But they don’t need to worry just yet. Unlike the October 14 expulsion of disgraced Oscar-winning producer and indie mogul Harvey Weinstein following an an extraordinary vote of the Board of Governors, the Academy plans to take its time with future disciplinary moves.

That’s because this week’s statement, which was drafted by a task force headed by Academy governor David Rubin and approved by the Board of Governors on Tuesday night, is a simple statement of principles that does not include a plan to seek out and discipline potential offenders — whose numbers seem to have mushroomed in the weeks since Weinstein’s sudden downfall after dozens of women accused him of sexual misconduct.

In fact, the Academy specifically delays any reckoning for post-Harvey types.

“There is no place in the Academy for people who abuse their status, power or influence in a manner that violates recognized standards of decency,” reads part of the seven-sentence statement. “If any member is found by the Board of Governors to have violated these standards or to have compromised the integrity of the Academy by their actions, the Board of Governors may take any disciplinary action permitted by the Academy’s Bylaws, including suspension or expulsion.”

But the accompanying email, which was sent to members on Wednesday evening by Academy CEO Dawn Hudson, noted: “Much remains to be done. The task force will finalize procedures for handling allegations of misconduct, assuring that we can address them fairly and expeditiously. This process will ultimately guide the Board of Governors in assessing if certain allegations warrant action regarding membership. Those procedures will be sent to you in the new year.”

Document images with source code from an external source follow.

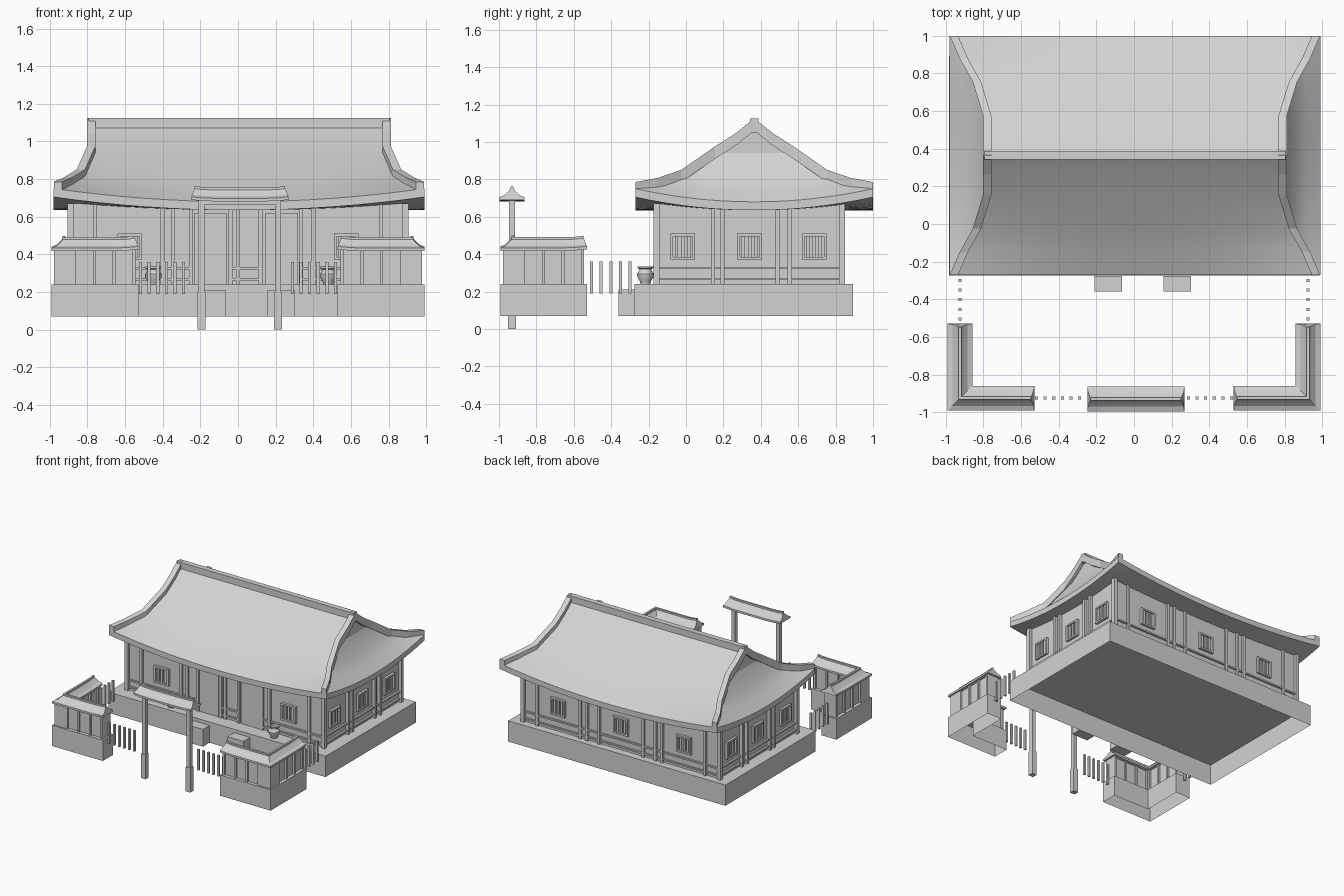
import bpy, bmesh, math
from mathutils import Vector

old = bpy.data.objects.get("Cube")
if old:
    bpy.data.objects.remove(old, do_unlink=True)

grey = bpy.data.materials.new("plain_grey")
grey.use_nodes = True
COLOR = (0.65, 0.65, 0.65, 1)
grey.diffuse_color = COLOR
grey.node_tree.nodes["Principled BSDF"].inputs["Base Color"].default_value = COLOR


def finish(name, bm, smooth=None):
    bmesh.ops.remove_doubles(bm, verts=bm.verts, dist=0.0002)
    bmesh.ops.recalc_face_normals(bm, faces=bm.faces)
    mesh = bpy.data.meshes.new(name)
    bm.to_mesh(mesh)
    bm.free()
    mesh.materials.append(grey)
    ob = bpy.data.objects.new(name, mesh)
    bpy.context.collection.objects.link(ob)
    if smooth:
        bpy.ops.object.select_all(action='DESELECT')
        ob.select_set(True)
        bpy.context.view_layer.objects.active = ob
        bpy.ops.object.shade_smooth_by_angle(angle=math.radians(smooth))
    return ob


def add_box(bm, x0, x1, y0, y1, z0, z1):
    vs = bmesh.ops.create_cube(bm, size=1)["verts"]
    for v in vs:
        v.co = ((x0 + x1) / 2 + v.co.x * (x1 - x0),
                (y0 + y1) / 2 + v.co.y * (y1 - y0),
                (z0 + z1) / 2 + v.co.z * (z1 - z0))


def boxes(name, *dims):
    bm = bmesh.new()
    for d in dims:
        add_box(bm, *d)
    return finish(name, bm)


def loft(bm, rings, closed=False, caps=False):
    rows = [[bm.verts.new(p) for p in r] for r in rings]
    n = len(rows[0])
    for a, b in zip(rows, rows[1:]):
        for i in range(n if closed else n - 1):
            j = (i + 1) % n
            bm.faces.new((a[i], a[j], b[j], b[i]))
    if caps:
        bm.faces.new(rows[0])
        bm.faces.new(rows[-1])


def sweep(name, path, profile, inset=0, lift=0, closed=True):
    """Sweep an (offset, height) outline along a flat mitred path; ends may flare."""
    pts = [Vector(p) for p in path]
    if lift:  # extra stations near the open ends for the upturned eaves
        a, b = (pts[1] - pts[0]).normalized(), (pts[-2] - pts[-1]).normalized()
        pts = [pts[0], pts[0] + a * 0.06, pts[0] + a * 0.12] + pts[1:-1] + \
              [pts[-1] + b * 0.12, pts[-1] + b * 0.06, pts[-1]]
    half = max(abs(o) for o, z in profile)
    rings = []
    for i, p in enumerate(pts):
        d0 = (p - pts[i - 1]).normalized() if i else None
        d1 = (pts[i + 1] - p).normalized() if i < len(pts) - 1 else None
        d0, d1 = d0 or d1, d1 or d0
        t = (d0 + d1).normalized()
        side = Vector((-t.y, t.x)) / t.dot(d1)
        near = min(i, len(pts) - 1 - i)
        up = lift * (1, 0.3, 0)[min(near, 2)]
        sign = 1 if i == 0 else -1
        ring = []
        for o, z in profile:
            q = p + side * o
            if near == 0:
                q = q + t * sign * inset * (1 - abs(o) / half) ** 2
            ring.append((q.x, q.y, z + up))
        rings.append(ring)
    bm = bmesh.new()
    loft(bm, rings, closed=closed, caps=True)
    return finish(name, bm)


def small_roof(name, path, z):
    right = [(0.066, z), (0.066, z + 0.016), (0.04, z + 0.026),
             (0.018, z + 0.048), (0.008, z + 0.06), (0.008, z + 0.073)]
    outline = right + [(-o, h) for o, h in reversed(right)]
    return sweep(name, path, outline, inset=0.022, lift=0.008)


# Platform, hollow underneath, and steps
GROUND, FLOOR = 0.07, 0.24
bm = bmesh.new()
add_box(bm, -0.982, 0.985, -0.275, 0.893, GROUND, FLOOR)
bmesh.ops.recalc_face_normals(bm, faces=bm.faces)
bmesh.ops.delete(bm, geom=[f for f in bm.faces if f.normal.z < -0.9], context='FACES_ONLY')
finish("platform", bm)
boxes("steps", *[(x, x + 0.145, -0.36, -0.276, GROUND, 0.212) for x in (-0.21, 0.157)])

# Hall walls
X, Y0, Y1, TOP = 0.88, -0.155, 0.83, 0.67
boxes("hall_walls", (-X, X, Y0, Y1, FLOOR, TOP))
side_posts = (0.145, 0.195, 0.49, 0.555)
front_posts = (-0.76, -0.40, -0.345, -0.25, -0.04, 0.0, 0.12, 0.335, 0.40, 0.76)
back_posts = (-0.76, -0.37, -0.31, -0.2, 0.2, 0.31, 0.37, 0.76)
w = 0.011
posts = [(x - 0.016, x + 0.016, y - 0.016, y + 0.016, FLOOR, TOP)
         for x in (-0.89, 0.89) for y in (Y0 - 0.004, Y1 + 0.004)]
posts += [(s * 0.89 - 0.016, s * 0.89 + 0.016, y - w, y + w, FLOOR, TOP)
          for s in (-1, 1) for y in side_posts]
posts += [(x - w, x + w, Y0 - 0.016, Y0, FLOOR, TOP) for x in front_posts]
posts += [(x - w, x + w, Y1, Y1 + 0.016, FLOOR, TOP) for x in back_posts]
boxes("wall_posts", *posts)

# Low rails round the walls, broken at the doorways
rails = []
for z in (0.262, 0.32):
    rails += [(s * 0.882 - 0.014, s * 0.882 + 0.014, Y0, Y1, z, z + 0.012) for s in (-1, 1)]
    rails.append((-X, X, Y1, Y1 + 0.014, z, z + 0.012))
    rails += [(a, b, Y0 - 0.014, Y0, z, z + 0.012)
              for a, b in ((-X, -0.25), (-0.04, 0.12), (0.335, X))]
boxes("wall_rails", *rails)
boxes("doors", *[(x, x + 0.175, Y0 - 0.009, Y0, FLOOR, 0.62) for x in (-0.235, 0.143)])


# Barred windows: frame and bars, laid along one wall
def window(u, wall, sign, along_x):
    parts = [(u - 0.066, u + 0.066, z, z + 0.014, 0.02) for z in (0.372, 0.496)]
    parts += [(u + k - 0.007, u + k + 0.007, 0.372, 0.51, 0.02) for k in (-0.059, 0.059)]
    parts += [(u + k - 0.009, u + k + 0.009, 0.38, 0.5, 0.011) for k in (-0.033, 0, 0.033)]
    result = []
    for a, b, c, d, depth in parts:
        lo, hi = sorted((wall, wall + sign * depth))
        result.append((a, b, lo, hi, c, d) if along_x else (lo, hi, a, b, c, d))
    return result


bars = []
for s in (-1, 1):
    for y in (-0.018, 0.34, 0.685):
        bars += window(y, s * X, s, False)
    bars += window(s * 0.575, Y0, -1, True)
for x in (-0.57, 0, 0.57):
    bars += window(x, Y1, 1, True)
boxes("windows", *bars)

# Main roof: rows of (distance from ridge, half width, height, corner lift)
CX, CY, N = 0.005, 0.365, 16
rows = [(0, 0.785, 1.09, 0), (0.1, 0.785, 1.01, 0), (0.21, 0.785, 0.94, 0),
        (0.39, 0.84, 0.815, 0), (0.515, 0.91, 0.742, 0.03), (0.635, 0.985, 0.68, 0.07)]
steps = [-1 + 2 * i / N for i in range(N + 1)]
D, W, EAVE, LIFT = rows[-1]
LOW = EAVE - 0.045
bm = bmesh.new()
for s in (-1, 1):
    loft(bm, [[(CX + hw * u, CY + s * d, z + k * u * u) for u in steps] for d, hw, z, k in rows])
    loft(bm, [[(CX + s * hw, CY + d * v, z + k * v * v) for v in steps] for d, hw, z, k in rows[2:]])
    # eave boards
    loft(bm, [[(CX + W * u, CY + s * D, z + LIFT * u * u) for u in steps] for z in (EAVE, LOW)])
    loft(bm, [[(CX + s * W, CY + D * v, z + LIFT * v * v) for v in steps] for z in (EAVE, LOW)])
# curved underside
loft(bm, [[(CX + W * u, CY + D * v, LOW + LIFT * u * u * v * v) for u in steps] for v in steps])
finish("main_roof", bm, 32)

# Gables with a sunken triangle
for side, s in (("right", -1), ("left", 1)):
    bm = bmesh.new()
    x = CX + s * 0.79
    tri = [bm.verts.new((x, CY + d, z)) for d, z in ((-0.21, 0.925), (0.21, 0.925), (0, 1.09))]
    face = bm.faces.new(tri if s > 0 else tri[::-1])
    bmesh.ops.inset_region(bm, faces=[face], thickness=0.022, depth=0)
    bmesh.ops.inset_region(bm, faces=[face], thickness=0.001, depth=-0.008)
    finish(side + "_gable", bm)

# Ridge beam and hip bands
boxes("ridge_beam", (CX - 0.8, CX + 0.8, CY - 0.022, CY + 0.022, 1.05, 1.125))
half = [(d, min(hw, 0.962), z + k) for d, hw, z, k in rows]
path = [(-d, hw, z) for d, hw, z in reversed(half)] + half[1:]
for side, s in (("right", -1), ("left", 1)):
    bm = bmesh.new()
    loft(bm, [[(CX + s * (hw + a), CY + d, z + b) for a, b in
               ((-0.022, -0.03), (0.022, -0.03), (0.022, 0.036), (-0.022, 0.036))]
              for d, hw, z in path], closed=True, caps=True)
    finish(side + "_hip_band", bm)

# Gate
GX, GY = 0.01, -0.93
gate = []
for s in (-1, 1):
    x = GX + s * 0.203
    gate += [(x - 0.021, x + 0.021, GY - 0.021, GY + 0.021, 0, 0.2),
             (x - 0.016, x + 0.016, GY - 0.016, GY + 0.016, 0.2, 0.69)]
gate.append((GX - 0.2, GX + 0.2, GY - 0.012, GY + 0.012, 0.665, 0.69))
boxes("gate_posts", *gate)
small_roof("gate_roof", [(GX - 0.258, GY), (GX + 0.258, GY)], 0.682)

# Corner walls, each an L of hollow base, wall, posts and roof
for side, s in (("right", -1), ("left", 1)):
    L = [(s * 0.924, -0.53), (s * 0.924, -0.926), (s * 0.53, -0.926)]
    inner = [(s * 0.924, -0.545), L[1], (s * 0.545, -0.926)]
    sweep(side + "_corner_base", L, [(-0.066, GROUND), (-0.066, FLOOR), (0.066, FLOOR),
                                     (0.066, GROUND)], closed=False)
    sweep(side + "_corner_wall", inner, [(-0.038, FLOOR), (0.038, FLOOR), (0.038, 0.425), (-0.038, 0.425)])
    studs = []
    for i in range(5):
        t = min(0.553 + i * 0.105, 0.97)
        x, y = s * t, -t
        studs.append((x - 0.008, x + 0.008, -0.978, -0.874, FLOOR, 0.425))
        xs = sorted((s * 0.978, s * 0.872))
        studs.append((xs[0], xs[1], y - 0.008, y + 0.008, FLOOR, 0.425))
    boxes(side + "_corner_studs", *studs)
    small_roof(side + "_corner_roof", L, 0.418)

    # Picket fences
    pickets = [(s * (0.29 + i * 0.0455), -0.925) for i in range(6)]
    pickets += [(s * 0.925, -0.505 + i * 0.0515) for i in range(5)]
    boxes(side + "_pickets", *[(x - 0.008, x + 0.008, y - 0.008, y + 0.008, 0.19, 0.36)
                               for x, y in pickets])

# Urns
profile = [(0.026, 0.24), (0.03, 0.255), (0.043, 0.278), (0.045, 0.295), (0.033, 0.312),
           (0.032, 0.32), (0.042, 0.326), (0.042, 0.335), (0.03, 0.335), (0.028, 0.318)]
for name, x in (("right_urn", -0.45), ("left_urn", 0.48)):
    bm = bmesh.new()
    turn = [2 * math.pi * i / 16 for i in range(16)]
    loft(bm, [[(x + r * math.cos(a), -0.217 + r * math.sin(a), z) for a in turn]
              for r, z in profile], closed=True, caps=True)
    finish(name, bm, 35)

In other words, the board is not going to hold hearings on Spacey or Polanski or anyone else until the Academy has a procedure in place — and the procedure won’t be in place until the task force formulates it, which likely won’t happen until sometime in 2018. The task force includes professors of ethics, business, philosophy and law and experts in human resources and sexual harassment.

The board clearly doesn’t have much stomach for hearings that more than one member has suggested could turn into a witch hunt, but at some point it will need to implement the system its statement promises.

Just not right now.

Related stories from TheWrap:

Academy Sets 'Standards of Conduct' in Wake of Sexual Misconduct Scandals

Geoffrey Rush Steps Aside as President of Australian Academy After Misconduct Accusation

Motion Picture Academy Expels Harvey Weinstein

Film Academy Affirms ‘Standards of Conduct’ for Members

In a letter sent to members of the Academy of Motion Picture Arts and Sciences Thursday, the organization’s CEO Dawn Hudson affirmed a Board of Governors-approved statement of values, i.e. “Standards of Conduct.” The statement is the fruit of a specially-formed task force headed by Governor and Academy Officer David Rubin, whose members dedicated “many […]

In a letter sent to members of the Academy of Motion Picture Arts and Sciences Thursday, the organization’s CEO Dawn Hudson affirmed a Board of Governors-approved statement of values, i.e. “Standards of Conduct.” The statement is the fruit of a specially-formed task force headed by Governor and Academy Officer David Rubin, whose members dedicated “many […]

Hot-Button Topics Mostly Avoided as Academy Toasts Honorary Oscar Recipients

As awards season launches underneath a shadow for the second year in a row, Oscar contenders aplenty turned out to salute four cinema legends and a bold work of immersive art Saturday night. But the current headline-making ills plaguing the industry failed to creep into an evening dedicated to celebration. Gary Oldman (“Darkest Hour”), Saoirse […]

As awards season launches underneath a shadow for the second year in a row, Oscar contenders aplenty turned out to salute four cinema legends and a bold work of immersive art Saturday night. But the current headline-making ills plaguing the industry failed to creep into an evening dedicated to celebration. Gary Oldman (“Darkest Hour”), Saoirse […]